I don't seem to be linked into those networks of support, but I'm one who thinks that the Administration should put forward legislation to put the country on the road toward legalization of the undocumented immigrants. Yes, in this election year.
This may not guarantee any gains in this year's Congressional races, but that's not the proper perspective. The Democratic Party must look at its long-term interest, both due to the guaranteed growth in the Hispanic vote--a fact which really is more about motivation, turnout, and relative domestic fertility rates than it is about immigration legislation itself--and in terms of showing itself to be delivering on its promises, and therefore worthy of the people's trust.
Tactically, the Republicans will have to treat this a bit as they would the next Supreme Court nominee--if it's replacing Stevens or one of the other three liberals this year--gingerly. Their carefully constructed house of cards of accommodation with libertarian TeaPeople could easily tumble if a moderate proposal could be brought forward.
More than likely, the proposal would fall, but again, it's a battle--like the public option--which must be put forward by the Administration, or by its agents in Congress. Voters will require the transparency of allowing democracy to be exercised in formal, publicized votes.
If immigration, like the health care insurance reform in some form, or like public financing of Federal and judiciary campaigns (forward from 2011), are to be defeated by the filibuster, they must be done in public votes with full debate.
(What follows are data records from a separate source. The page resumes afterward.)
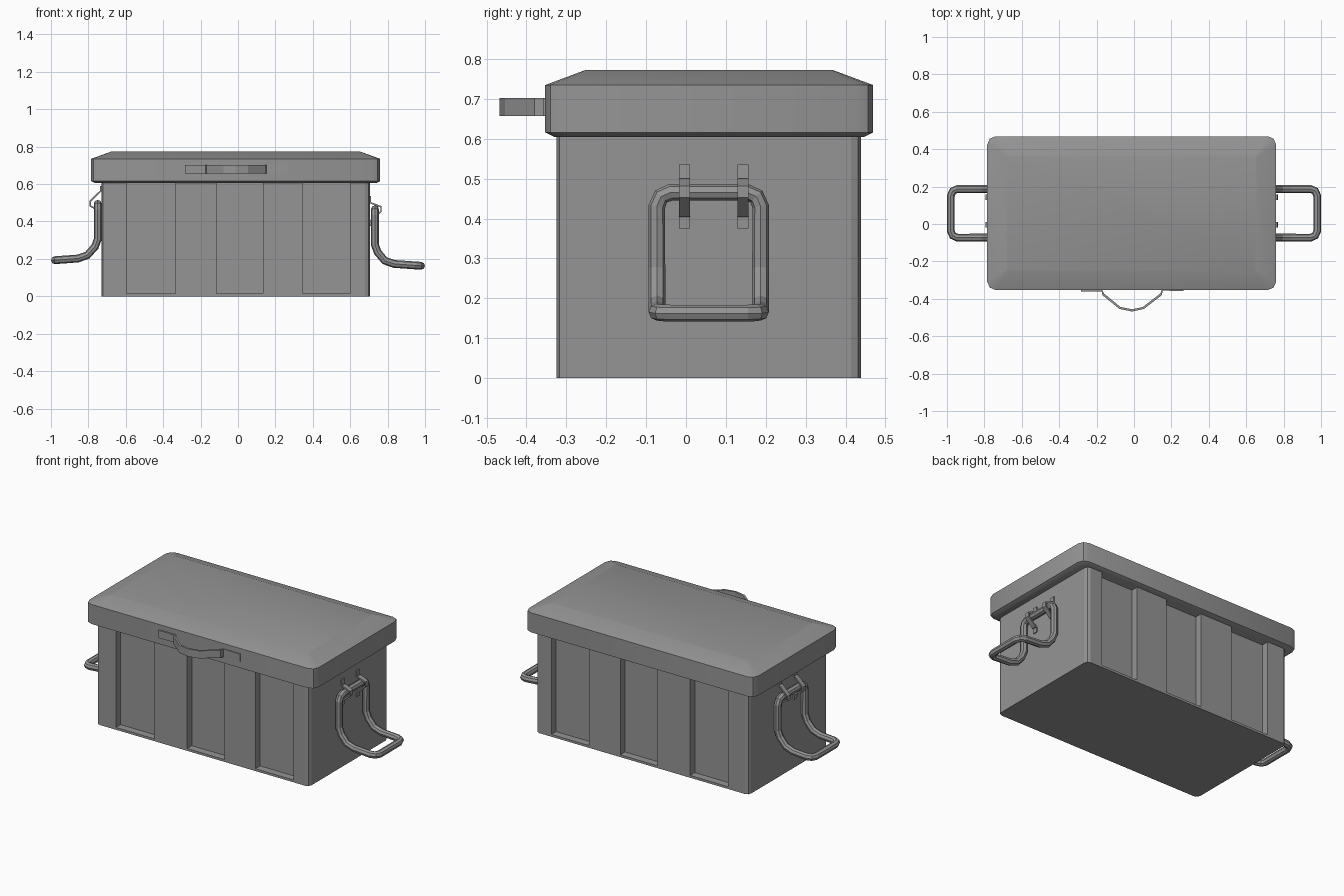
import bpy, bmesh, math

if "Cube" in bpy.data.objects:
    bpy.data.objects.remove(bpy.data.objects["Cube"])

BX0, BX1, BY0, BY1 = -0.729, 0.705, -0.325, 0.439
GROOVES = [(-0.595, -0.335), (-0.115, 0.135), (0.345, 0.60)]
DEPTH, LEDGE, TOP = 0.045, 0.014, 0.615

# Dark grey finish shared by every part
dark = bpy.data.materials.new("dark_grey")
dark.diffuse_color = (0.3, 0.3, 0.3, 1)
dark.use_nodes = True
dark.node_tree.nodes["Principled BSDF"].inputs["Base Color"].default_value = dark.diffuse_color


def corner(cx, cy, r, start, n=2):
    return [(cx + r * math.cos(math.radians(start + 90 * i / n)),
             cy + r * math.sin(math.radians(start + 90 * i / n))) for i in range(n + 1)]


def footprint(x0, x1, y0, y1, r, grooves=()):
    """Counter-clockwise rounded rectangle, with optional front and back grooves."""
    pts = corner(x0 + r, y0 + r, r, 180)
    for a, b in grooves:
        pts += [(a, y0), (a, y0 + DEPTH), (b, y0 + DEPTH), (b, y0)]
    pts += corner(x1 - r, y0 + r, r, 270) + corner(x1 - r, y1 - r, r, 0)
    for a, b in reversed(grooves):
        pts += [(b, y1), (b, y1 - DEPTH), (a, y1 - DEPTH), (a, y1)]
    return pts + corner(x0 + r, y1 - r, r, 90)


def add(name, data):
    data.materials.append(dark)
    ob = bpy.data.objects.new(name, data)
    bpy.context.collection.objects.link(ob)
    return ob


def loft(name, rings):
    """Skin a stack of rings of 3D points and cap both ends."""
    bm = bmesh.new()
    vs = [[bm.verts.new(p) for p in ring] for ring in rings]
    for lo, hi in zip(vs, vs[1:]):
        for i in range(len(lo)):
            j = (i + 1) % len(lo)
            bm.faces.new((lo[i], lo[j], hi[j], hi[i]))
    bm.faces.new(vs[0][::-1])
    bm.faces.new(vs[-1])
    bmesh.ops.recalc_face_normals(bm, faces=bm.faces)
    me = bpy.data.meshes.new(name)
    bm.to_mesh(me)
    bm.free()
    return add(name, me)


def at(pts, z):
    return [(x, y, z) for x, y in pts]


def strap(name, path, thick, lo, hi, place):
    """Flat bent strip: 2D path with thickness, extruded from lo to hi."""
    rings = []
    for i, (a, b) in enumerate(path):
        p, q = path[max(i - 1, 0)], path[min(i + 1, len(path) - 1)]
        du, dv = q[0] - p[0], q[1] - p[1]
        d = math.hypot(du, dv)
        nu, nv = -dv / d * thick / 2, du / d * thick / 2
        rings.append([place(a + nu, b + nv, lo), place(a - nu, b - nv, lo),
                      place(a - nu, b - nv, hi), place(a + nu, b + nv, hi)])
    return loft(name, rings)


def ring_handle(name, prof, y0, y1, radius):
    """Closed bent tube; prof runs from the top bar down and out to the grip."""
    c = 0.035

    def end(p, q):
        d = math.hypot(q[0] - p[0], q[1] - p[1])

        def lerp(t):
            return (p[0] + (q[0] - p[0]) * t / d, p[1] + (q[1] - p[1]) * t / d)
        return [(p, c), (lerp(c * 0.3), c * 0.3), (lerp(c), 0)]
    half = end(prof[0], prof[1]) + [(p, 0) for p in prof[1:-1]] + end(prof[-1], prof[-2])[::-1]
    pts = [(p[0], y0 + o, p[1]) for p, o in half]
    pts += [(p[0], y1 - o, p[1]) for p, o in reversed(half)]
    cu = bpy.data.curves.new(name, 'CURVE')
    cu.dimensions = '3D'
    cu.bevel_depth = radius
    cu.bevel_resolution = 2
    sp = cu.splines.new('POLY')
    sp.points.add(len(pts) - 1)
    for s, p in zip(sp.points, pts):
        s.co = (*p, 1)
    sp.use_cyclic_u = True
    sp.use_smooth = False
    add(name, cu)


# Box body with upright grooves on front and back, standing on a thin base
base = footprint(BX0, BX1, BY0, BY1, 0.025)
loft("base", [at(base, 0), at(base, LEDGE)])
body = footprint(BX0, BX1, BY0, BY1, 0.025, GROOVES)
loft("body", [at(body, LEDGE), at(body, TOP)])


# Lid with a bevelled underside and a softly sloped raised top
def lid_ring(dx, dy, z, r=0.045):
    return at(footprint(-0.785 + dx, 0.76 - dx, -0.353 + dy, 0.469 - dy, r), z)


lid = loft("lid", [lid_ring(0.022, 0.022, 0.605, 0.03), lid_ring(0, 0, 0.616),
                   lid_ring(0, 0, 0.735), lid_ring(0.105, 0.102, 0.773, 0.01)])
bpy.context.view_layer.objects.active = lid
lid.select_set(True)
bpy.ops.object.shade_smooth_by_angle(angle=math.radians(30))

# Front lid handle: strap with flat feet and a bowed grip
grip = [(-0.283, -0.356), (-0.172, -0.356), (-0.165, -0.376), (-0.075, -0.449), (-0.01, -0.462),
        (0.05, -0.449), (0.145, -0.376), (0.152, -0.35), (0.265, -0.353)]
strap("lid_handle", grip, 0.012, 0.657, 0.703, lambda u, v, w: (u, v, w))

# Side handles: bent tube rings hanging out from each end
ring_handle("right_handle", [(0.732, 0.466), (0.732, 0.275), (0.747, 0.235), (0.785, 0.19),
                             (0.835, 0.173), (0.979, 0.163)], -0.073, 0.187, 0.021)
ring_handle("left_handle", [(-0.75, 0.495), (-0.75, 0.305), (-0.765, 0.265), (-0.805, 0.22),
                            (-0.855, 0.202), (-0.979, 0.193)], -0.073, 0.187, 0.021)

# Brackets holding the rings: two bent straps on each end
right_clip = [(0.706, 0.535), (0.708, 0.50), (0.716, 0.497), (0.765, 0.478),
              (0.765, 0.455), (0.714, 0.408), (0.707, 0.405), (0.706, 0.375)]
left_clip = [(-0.732, 0.59), (-0.734, 0.562), (-0.742, 0.555), (-0.79, 0.508),
             (-0.79, 0.483), (-0.742, 0.457), (-0.734, 0.45), (-0.732, 0.42)]
for side, path in (("right", right_clip), ("left", left_clip)):
    for i, y in enumerate((-0.004, 0.143)):
        strap(f"{side}_clip_{i + 1}", path, 0.009, y - 0.014, y + 0.014,
              lambda u, v, w: (u, w, v))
This will help lead to the key outcome--forward movement, in the form of electing supporters of fairer exercise of democracy and expelling its opponents.